__EXERCISE MATERIALS__.
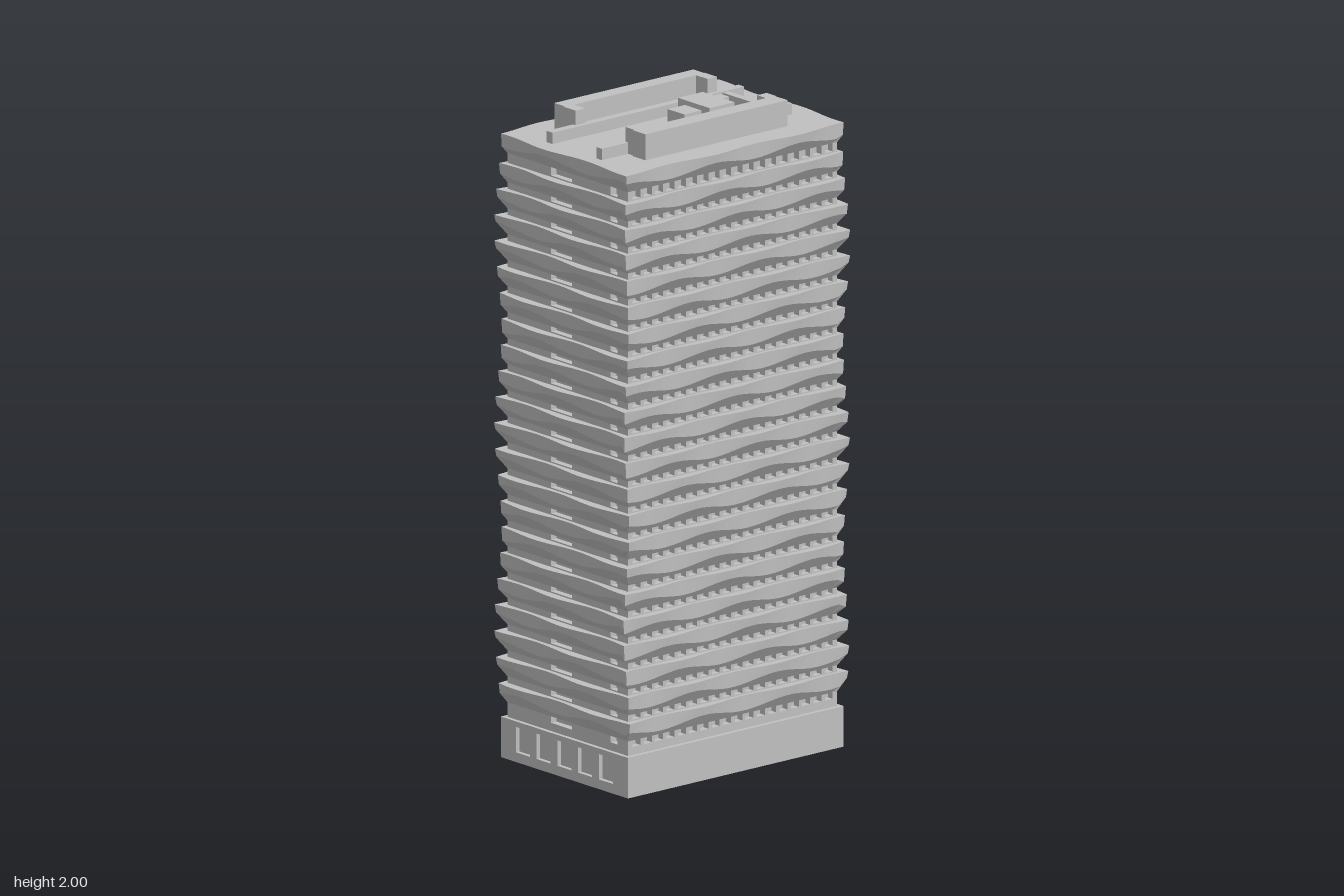
import * as THREE from 'three';

const stone = new THREE.MeshStandardMaterial({ color: 0xc0c0c0 });
stone.name = 'pale grey stone';

const HX = 0.407, HZ = 0.274;            // half size of the tower wall
const ROOF = 1.92, FLOORS = 22;
// balcony tops, lowest first
const tops = Array.from({ length: FLOORS }, (_, i) => (i === FLOORS - 1 ? ROOF : 0.23 + i * 0.08));

function add(parent, name, geometry) {
  const mesh = new THREE.Mesh(geometry, stone);
  mesh.name = name;
  parent.add(mesh);
  return mesh;
}

// box given by its limits
function block(parent, name, x0, x1, y0, y1, z0, z1) {
  const mesh = add(parent, name, new THREE.BoxGeometry(x1 - x0, y1 - y0, z1 - z0));
  mesh.position.set((x0 + x1) / 2, (y0 + y1) / 2, (z0 + z1) / 2);
  return mesh;
}

// upright wall with rectangular holes [x, y, width, height]; outer face at distance `out`
function wall(parent, name, half, y0, y1, holes, depth, out, angle) {
  const shape = new THREE.Shape([[-half, y0], [half, y0], [half, y1], [-half, y1]].map(p => new THREE.Vector2(...p)));
  for (const [x, y, w, h] of holes) {
    shape.holes.push(new THREE.Path([[x - w / 2, y], [x - w / 2, y + h], [x + w / 2, y + h], [x + w / 2, y]]
      .map(p => new THREE.Vector2(...p))));
  }
  const geo = new THREE.ExtrudeGeometry(shape, { depth, bevelEnabled: false });
  geo.translate(0, 0, out - depth);
  geo.rotateY(angle);
  return add(parent, name, geo);
}

// how far a balcony reaches beyond the wall, waving along each side
const sideStart = [-0.25, -0.1, -0.1, 0.1];   // a shallow point on the top floor: front, right, back, left
function reach(side, along, floor) {
  const period = side % 2 ? 0.36 : 0.33;
  const shift = sideStart[side] + (FLOORS - 1 - floor) * 0.045;
  const dip = 0.5 + 0.5 * Math.cos((along - shift) / period * Math.PI * 2);
  return (side % 2 ? 0.030 : 0.026) - 0.016 * dip;
}

// wavy balcony: slanted underside, upright lip, flat top
function balconyGeometry(floor) {
  const top = tops[floor], N = 32;
  const low = top - 0.06;
  const rings = [[], [], []];
  for (let side = 0; side < 4; side++) {
    for (let i = 0; i < N; i++) {
      const u = -1 + 2 * i / N;
      const dir = side === 0 || side === 3 ? 1 : -1;
      const sx = side % 2 ? (side === 1 ? 1 : -1) : u * dir;
      const sz = side % 2 ? u * dir : (side === 0 ? 1 : -1);
      const ox = reach(sx > 0 ? 1 : 3, sz * 0.3, floor);
      const oz = reach(sz > 0 ? 0 : 2, sx * 0.43, floor);
      const own = side % 2 ? ox : oz;
      rings[0].push([sx * HX, low, sz * HZ]);
      rings[1].push([sx * (HX + ox * 0.88), low + own * 1.3, sz * (HZ + oz * 0.88)]);
      rings[2].push([sx * (HX + ox), top, sz * (HZ + oz)]);
    }
  }
  const pos = [];
  const tri = (...pts) => pts.forEach(p => pos.push(...p));
  const count = rings[0].length;
  for (let i = 0; i < count; i++) {
    const j = (i + 1) % count;
    for (let r = 0; r < 2; r++) {
      const a = rings[r], b = rings[r + 1];
      tri(a[i], a[j], b[j]);
      tri(a[i], b[j], b[i]);
    }
    tri([0, top, 0], rings[2][i], rings[2][j]);
    tri([0, low, 0], rings[0][j], rings[0][i]);
  }
  const geo = new THREE.BufferGeometry();
  geo.setAttribute('position', new THREE.Float32BufferAttribute(pos, 3));
  geo.computeVertexNormals();
  return geo;
}

export function createModel() {
  const model = new THREE.Group();
  model.name = 'tower';

  // base with recessed windows on three sides
  const base = new THREE.Group();
  base.name = 'base';
  model.add(base);
  const BX = 0.42, BZ = 0.288, BH = 0.125, d = 0.014;
  block(base, 'baseCore', -BX + d, BX - d, 0, BH, -BZ + d, BZ - d);
  const row = (n, pitch) => Array.from({ length: n }, (_, i) => [(i - (n - 1) / 2) * pitch, 0.03, 0.064, 0.078]);
  wall(base, 'baseFront', BX, 0, BH, [], d, BZ, 0);
  wall(base, 'baseBack', BX, 0, BH, row(8, 0.1), d, BZ, Math.PI);
  for (const s of [1, -1]) wall(base, 'baseSide', BZ - d, 0, BH, row(5, 0.094), d, BX, s * Math.PI / 2);

  // tower shaft: recessed core behind walls pierced by windows
  const shaft = new THREE.Group();
  shaft.name = 'shaft';
  model.add(shaft);
  const t = 0.022, y0 = BH, y1 = ROOF - 0.03;
  block(shaft, 'core', -HX + t, HX - t, y0, y1, -HZ + t, HZ - t);
  const longHoles = [], sideHoles = [];
  tops.forEach((top, f) => {
    const sill = f ? tops[f - 1] + 0.004 : 0.15, h = top - 0.045 - sill;
    for (let i = 0; i < 18; i++) longHoles.push([(i - 8.5) * 0.044, sill, 0.031, h]);
    sideHoles.push([-0.21, sill, 0.03, h], [0.028, sill, 0.096, h]);
  });
  wall(shaft, 'frontWall', HX, y0, y1, longHoles, t, HZ, 0);
  wall(shaft, 'backWall', HX, y0, y1, longHoles, t, HZ, Math.PI);
  wall(shaft, 'rightWall', HZ - t, y0, y1, sideHoles, t, HX, Math.PI / 2);
  wall(shaft, 'leftWall', HZ - t, y0, y1, sideHoles.map(([x, ...r]) => [-x, ...r]), t, HX, -Math.PI / 2);

  // wavy balconies
  const balconies = new THREE.Group();
  balconies.name = 'balconies';
  model.add(balconies);
  tops.forEach((_, f) => add(balconies, 'balcony', balconyGeometry(f)));

  // roof structures
  const roof = new THREE.Group();
  roof.name = 'roof';
  model.add(roof);
  const R = ROOF - 0.002;
  block(roof, 'backScreen', -0.272, 0.27, R, 2, -0.218, -0.167);
  block(roof, 'frontScreen', -0.283, 0.27, R, 2, 0.15, 0.208);
  for (const [x0, x1] of [[-0.277, -0.239], [0.236, 0.273]]) {
    block(roof, 'backScreenEnd', x0, x1, R, 2, -0.17, -0.115);
    block(roof, 'frontScreenEnd', x0, x1, R, 2, 0.11, 0.152);
  }
  block(roof, 'backBeam', -0.38, 0.367, R, 1.955, -0.127, -0.101);
  block(roof, 'frontBeam', -0.38, 0.36, R, 1.955, 0.098, 0.123);
  block(roof, 'crossBeam', 0.283, 0.306, R, 1.952, -0.101, 0.098);
  block(roof, 'plantRoom', 0.085, 0.182, R, 1.98, -0.073, 0.07);
  block(roof, 'plantAnnex', 0.018, 0.085, R, 1.965, -0.042, 0.034);
  block(roof, 'plantDuct', 0.182, 0.23, R, 1.97, -0.048, -0.01);
  return model;
}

__REQUIRED ACTION__. Across the whole listing above, state how many lines contain "push". Only the number is wanted.

__YOUR RESPONSE__. 7